Assignment: Search the data below for lines that include the word "grey" and state how many there are, nothing else.

Start of Data to use

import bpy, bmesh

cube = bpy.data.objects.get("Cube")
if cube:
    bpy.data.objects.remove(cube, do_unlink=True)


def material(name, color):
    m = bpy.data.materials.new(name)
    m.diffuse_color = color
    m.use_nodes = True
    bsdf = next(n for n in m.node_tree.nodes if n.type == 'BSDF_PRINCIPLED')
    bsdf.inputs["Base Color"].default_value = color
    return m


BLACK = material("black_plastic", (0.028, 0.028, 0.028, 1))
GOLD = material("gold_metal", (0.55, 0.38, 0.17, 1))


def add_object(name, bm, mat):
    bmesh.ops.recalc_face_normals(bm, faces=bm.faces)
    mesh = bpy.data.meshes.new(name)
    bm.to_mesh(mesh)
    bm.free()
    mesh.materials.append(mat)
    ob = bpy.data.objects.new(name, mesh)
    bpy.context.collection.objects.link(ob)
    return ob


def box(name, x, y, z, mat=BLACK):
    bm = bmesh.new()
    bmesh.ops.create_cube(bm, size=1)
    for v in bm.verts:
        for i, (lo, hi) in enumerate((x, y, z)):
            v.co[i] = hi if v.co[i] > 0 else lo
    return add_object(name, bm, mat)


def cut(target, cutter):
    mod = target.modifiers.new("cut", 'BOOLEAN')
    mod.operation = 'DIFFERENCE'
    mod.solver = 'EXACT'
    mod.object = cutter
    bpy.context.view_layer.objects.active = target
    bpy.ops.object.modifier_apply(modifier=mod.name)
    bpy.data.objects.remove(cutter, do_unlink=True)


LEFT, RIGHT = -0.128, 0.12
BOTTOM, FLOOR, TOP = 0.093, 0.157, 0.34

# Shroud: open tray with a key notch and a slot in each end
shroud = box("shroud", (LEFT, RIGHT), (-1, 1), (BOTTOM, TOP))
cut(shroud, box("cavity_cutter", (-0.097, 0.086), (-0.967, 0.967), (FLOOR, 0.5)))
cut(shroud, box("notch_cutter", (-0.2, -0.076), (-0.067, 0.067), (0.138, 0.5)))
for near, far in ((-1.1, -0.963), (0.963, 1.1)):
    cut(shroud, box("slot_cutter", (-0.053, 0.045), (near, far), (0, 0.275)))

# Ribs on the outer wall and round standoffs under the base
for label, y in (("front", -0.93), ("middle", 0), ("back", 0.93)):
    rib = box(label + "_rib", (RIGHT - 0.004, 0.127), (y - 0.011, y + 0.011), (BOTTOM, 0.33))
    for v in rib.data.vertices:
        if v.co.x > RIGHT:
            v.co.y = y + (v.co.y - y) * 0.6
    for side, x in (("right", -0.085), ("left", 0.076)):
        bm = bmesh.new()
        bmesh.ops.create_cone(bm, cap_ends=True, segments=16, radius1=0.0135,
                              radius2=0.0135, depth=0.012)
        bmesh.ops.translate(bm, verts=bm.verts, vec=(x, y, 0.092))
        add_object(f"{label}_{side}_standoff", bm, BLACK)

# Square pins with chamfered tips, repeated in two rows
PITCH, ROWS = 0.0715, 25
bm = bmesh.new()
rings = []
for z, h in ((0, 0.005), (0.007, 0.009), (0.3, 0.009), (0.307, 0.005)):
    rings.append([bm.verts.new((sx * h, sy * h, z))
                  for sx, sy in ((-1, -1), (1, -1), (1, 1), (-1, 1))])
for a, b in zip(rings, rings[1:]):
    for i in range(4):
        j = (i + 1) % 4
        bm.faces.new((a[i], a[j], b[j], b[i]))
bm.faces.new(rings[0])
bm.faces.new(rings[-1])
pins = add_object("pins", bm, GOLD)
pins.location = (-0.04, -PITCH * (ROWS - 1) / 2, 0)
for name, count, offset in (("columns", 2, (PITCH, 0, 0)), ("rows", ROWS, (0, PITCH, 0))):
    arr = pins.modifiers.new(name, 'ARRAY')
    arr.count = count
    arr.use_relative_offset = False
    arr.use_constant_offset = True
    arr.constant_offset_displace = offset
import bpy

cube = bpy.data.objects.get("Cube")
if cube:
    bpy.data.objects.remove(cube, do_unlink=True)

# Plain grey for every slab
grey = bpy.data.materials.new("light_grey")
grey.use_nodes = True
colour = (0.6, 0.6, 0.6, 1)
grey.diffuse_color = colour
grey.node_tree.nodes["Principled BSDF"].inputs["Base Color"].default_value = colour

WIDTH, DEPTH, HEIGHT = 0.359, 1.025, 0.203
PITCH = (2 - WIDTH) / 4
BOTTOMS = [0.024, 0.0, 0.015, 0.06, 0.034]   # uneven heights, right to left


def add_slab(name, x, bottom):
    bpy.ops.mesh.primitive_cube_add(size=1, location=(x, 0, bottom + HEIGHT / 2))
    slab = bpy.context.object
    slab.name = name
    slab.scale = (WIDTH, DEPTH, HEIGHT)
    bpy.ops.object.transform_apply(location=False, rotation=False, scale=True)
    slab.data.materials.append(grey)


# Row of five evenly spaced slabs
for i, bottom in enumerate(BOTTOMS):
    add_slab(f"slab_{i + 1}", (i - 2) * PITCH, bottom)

End of Data to use

Completed task: 6